- A descriptive “quote” that characterize that quadrant;
- Some words that characterize that quadrant.
Please take a moment to read through this picture and get a sense of where your organization fits. Please click on the picture to make it bigger and remember that Organizational Culture means “How we do things around here to succeed!”
There are also two axis that indicate where the focus of an organization is:
- Horizontal: People Oriented (Personal) vs Company Oriented (Impersonal)
- Vertical: Reality Oriented (Actuality) vs Possibility Oriented (‘Future’)
This provides a way to see relationships between cultures. For example, Control culture is more compatible with Competence and Collaboration cultures than with Cultivation culture.
“All models are wrong, some are useful” – George Box, statistician
I’ve knonw this truth for years, therefore I developed a Cause and Effect model since I was not content any more with Birds’ Domino Model (which he derived from Heinrichs’) and the MORT (Management Oversight and Risk Tree) Model. Heinrich’s model ‘blamed’ the worker or his education, Bird blamed the Safety Management System and MORT blamed Top Management. My Filter tower model is wrong I know, and it has been very useful to understand the causes of the causes of the causes of Accidents.
Key points about culture
- Management guru Peter Drucker says “Culture… is singularly persistent… In fact, changing behavior works only if it is based on the existing ‘culture’”;
- “Culture eats Strategy for breakfast” is another quote most often attributed to Peter Drucker;
- In the Schneider Model, No one culture type is considered better than another;
- Depending on the type of work, one type of culture may be a better fit;
- Schneider suggests that most companies have a single dominant culture with elements from the other three culture quadrants;
- Departments, groups or even teams within a group may have different sub-cultures (e.g. maintenance vs operations);
- Differences can lead to conflict.
How to make Culture Work
The starting point for making Culture work is understanding it. The book describes a survey that can be used to evaluate the organization’s culture: https://www.surveymonkey.com/s/VVNT5FB .
There are several suggestions for using cultural information to guide decision making:
- Evaluate key problems in the context of culture. Sometimes changes are needed to bring the actual culture into alignment with the needed culture (for the transformation who is critical)
- Sometimes the culture is too extreme, for instance too much collaboration without the necessary competence, and therefore elements from other cultures are needed to bring the organization into balance;

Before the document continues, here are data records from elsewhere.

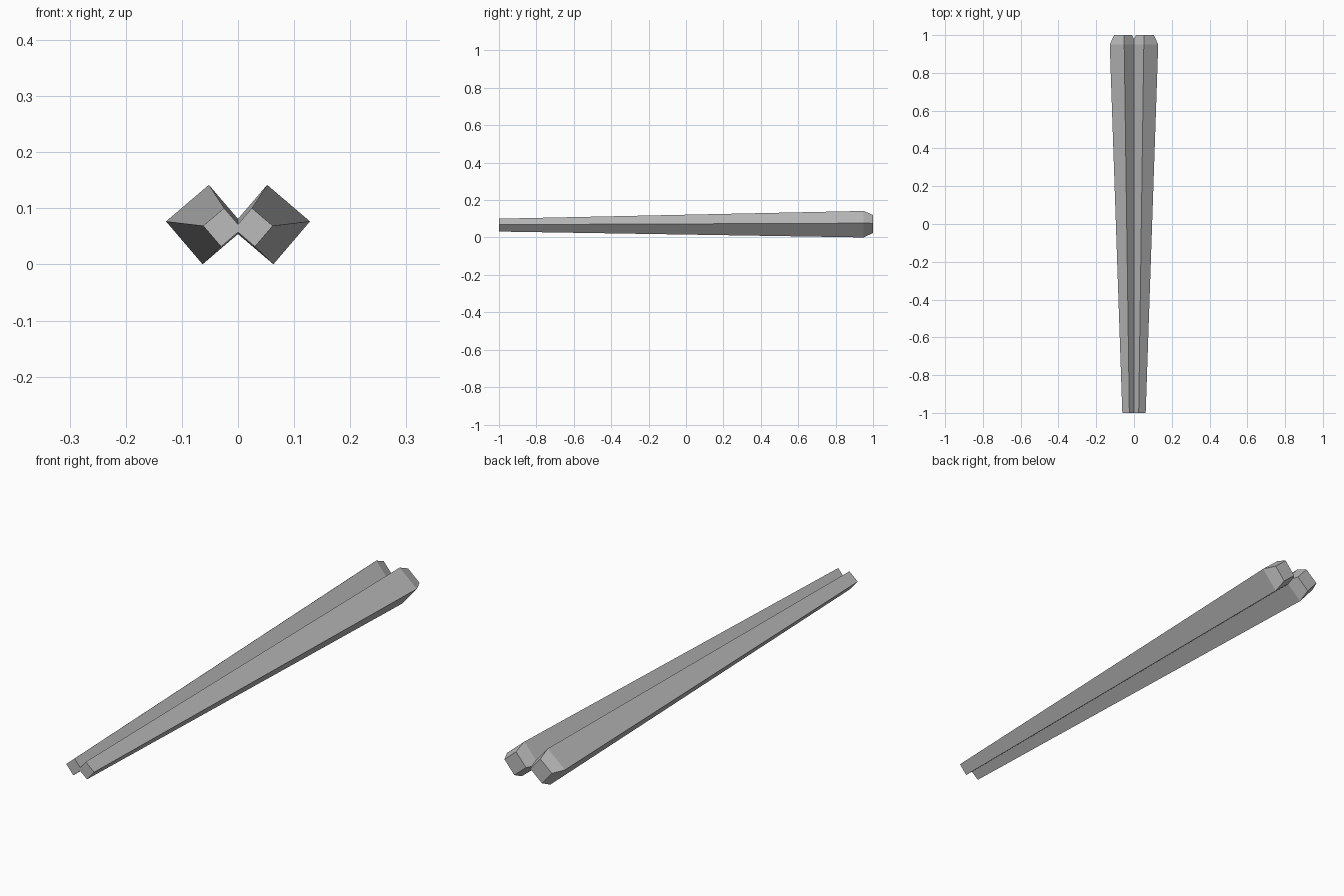
import bpy, bmesh, math

cube = bpy.data.objects.get("Cube")
if cube:
    bpy.data.objects.remove(cube, do_unlink=True)

grey = bpy.data.materials.new("plain_grey")
grey.use_nodes = True
colour = (0.5, 0.5, 0.5, 1)
grey.diffuse_color = colour
grey.node_tree.nodes["Principled BSDF"].inputs["Base Color"].default_value = colour

# Sections along one stick: centre x, y, centre z, half diagonal
SECTIONS = [
    (0.0275, -1.0, 0.066, 0.0345),   # thin tip
    (0.0575, 0.95, 0.071, 0.071),    # thick shoulder
    (0.0575, 1.0, 0.072, 0.048),     # chamfered end
]
TILT = math.radians(4.5)


def make_stick(name, side):
    """Loft a tilted square along the sections; side mirrors it in x."""
    bm = bmesh.new()
    rings = []
    for cx, y, cz, r in SECTIONS:
        angles = [TILT + i * math.pi / 2 for i in range(4)]
        rings.append([bm.verts.new((side * (cx + r * math.cos(a)), y, cz + r * math.sin(a)))
                      for a in angles])
    for a, b in zip(rings, rings[1:]):
        for i in range(4):
            j = (i + 1) % 4
            bm.faces.new((a[i], a[j], b[j], b[i]))
    bm.faces.new(rings[0])
    bm.faces.new(rings[-1])
    bmesh.ops.recalc_face_normals(bm, faces=bm.faces)
    mesh = bpy.data.meshes.new(name)
    bm.to_mesh(mesh)
    bm.free()
    mesh.materials.append(grey)
    obj = bpy.data.objects.new(name, mesh)
    bpy.context.scene.collection.objects.link(obj)


# Pair of mirrored sticks
make_stick("left_stick", 1)
make_stick("right_stick", -1)
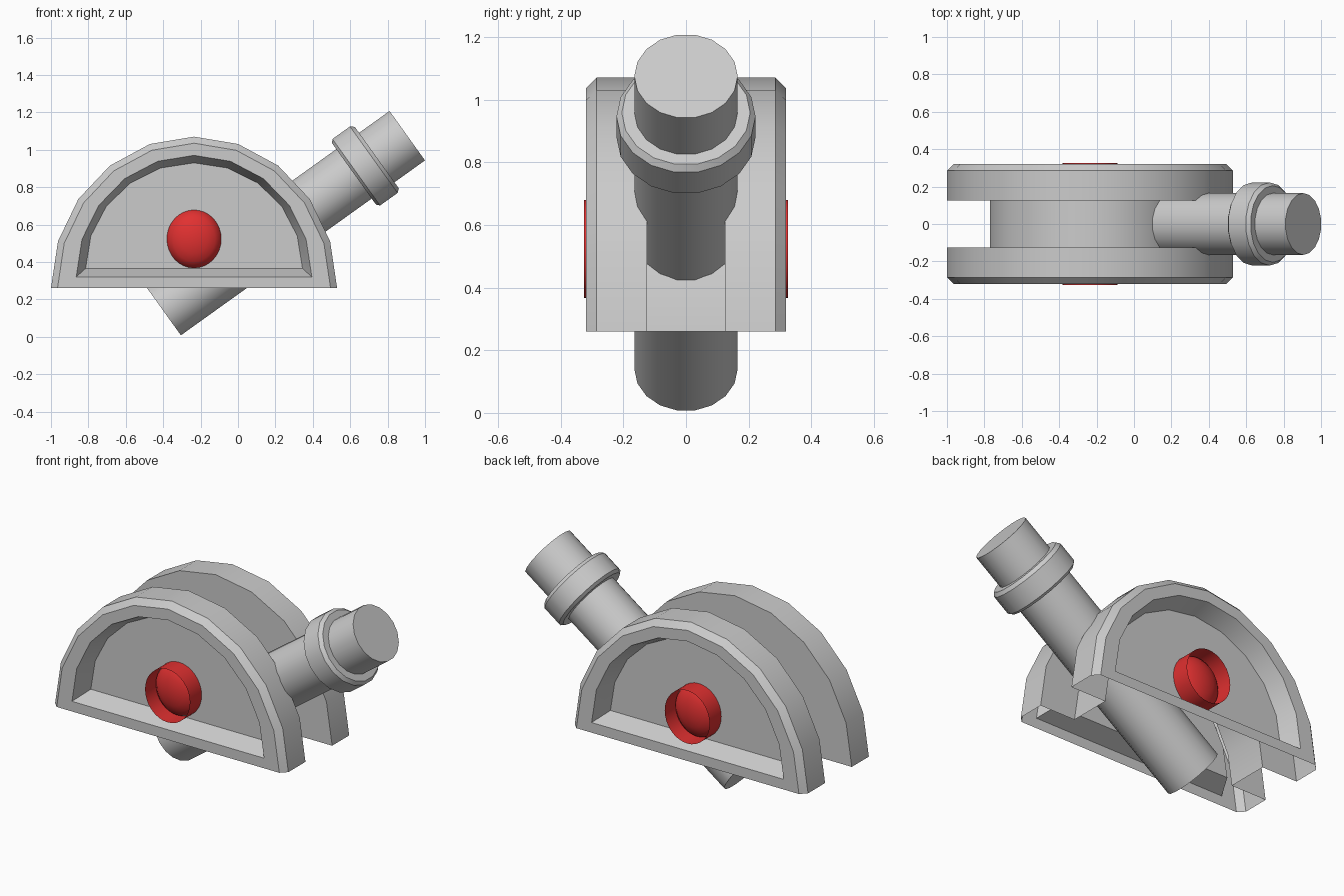
import bpy, bmesh, math
from mathutils import Vector, Matrix

if "Cube" in bpy.data.objects:
    bpy.data.objects.remove(bpy.data.objects["Cube"])

CX = -0.235   # centre line of the housing


def finish(name, bm, angle=30, mat=None):
    bmesh.ops.recalc_face_normals(bm, faces=bm.faces[:])
    me = bpy.data.meshes.new(name)
    bm.to_mesh(me)
    bm.free()
    ob = bpy.data.objects.new(name, me)
    bpy.context.collection.objects.link(ob)
    if mat:
        me.materials.append(mat)
    bpy.ops.object.select_all(action='DESELECT')
    ob.select_set(True)
    bpy.context.view_layer.objects.active = ob
    bpy.ops.object.shade_smooth_by_angle(angle=math.radians(angle))
    return ob


def arc(bm, y, rx, rz, z0, n=10):
    return [bm.verts.new((CX + rx * math.cos(math.pi * i / n), y,
                          z0 + rz * math.sin(math.pi * i / n))) for i in range(n + 1)]


def bridge(bm, a, b, closed=False):
    n = len(a)
    for i in range(n if closed else n - 1):
        j = (i + 1) % n
        bm.faces.new((a[i], a[j], b[j], b[i]))


# Housing: one open-bottomed half-round shell with a central groove
half = [(0.125, 0.535, 0.566, 0.26), (0.125, 0.765, 0.81, 0.26),
        (0.285, 0.765, 0.81, 0.26), (0.32, 0.73, 0.775, 0.26),
        (0.32, 0.63, 0.65, 0.32), (0.215, 0.58, 0.565, 0.365)]
bm = bmesh.new()
sides = {}
for s in (-1, 1):
    rings = [arc(bm, s * y, rx, rz, z0) for y, rx, rz, z0 in half]
    for i in range(5):
        bridge(bm, rings[i], rings[i + 1], closed=i >= 3)   # rim and recess close along the bottom
    bm.faces.new(rings[-1])
    sides[s] = rings
bridge(bm, sides[-1][0], sides[1][0])
finish("housing", bm)


# Barrel and collar: lathed along a tilted axis
start, end = Vector((-0.40, 0, 0.14)), Vector((0.905, 0, 1.075))
axis = (end - start).normalized()
rot = axis.to_track_quat('Z', 'Y').to_matrix().to_4x4()


def lathe(name, profile, n):
    bm = bmesh.new()
    rings = [[bm.verts.new((r * math.cos(2 * math.pi * i / n),
                            r * math.sin(2 * math.pi * i / n), t)) for i in range(n)]
             for r, t in profile]
    for a, b in zip(rings, rings[1:]):
        bridge(bm, a, b, True)
    bm.faces.new(rings[0])
    bm.faces.new(rings[-1])
    bm.transform(Matrix.Translation(start) @ rot)
    return finish(name, bm)


lathe("barrel", [(0.165, 0), (0.165, (end - start).length)], 18)
lathe("collar", [(0.205, 1.255), (0.222, 1.27), (0.222, 1.385), (0.205, 1.405)], 18)

# Red side caps: short tube around a domed lens
red = bpy.data.materials.new("red")
red.diffuse_color = (0.75, 0.03, 0.03, 1)
red.use_nodes = True
red.node_tree.nodes["Principled BSDF"].inputs["Base Color"].default_value = red.diffuse_color
for s, name in ((-1, "front_lens"), (1, "back_lens")):
    bm = bmesh.new()
    n = 32
    prof = [(1, 0.325), (1, 0.21)] + [
        (math.cos(math.radians(a)), 0.21 + 0.08 * math.sin(math.radians(a))) for a in (20, 40, 60, 80)]
    rings = [[bm.verts.new((CX + 0.147 * k * math.cos(2 * math.pi * i / n), s * y,
                            0.523 + 0.157 * k * math.sin(2 * math.pi * i / n))) for i in range(n)]
             for k, y in prof]
    for a, b in zip(rings, rings[1:]):
        bridge(bm, a, b, True)
    bm.faces.new(rings[-1])
    finish(name, bm, 60, red)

- Consider the possibility of creating interfaces and connectors to undo the mismatches between departments, groups or teams.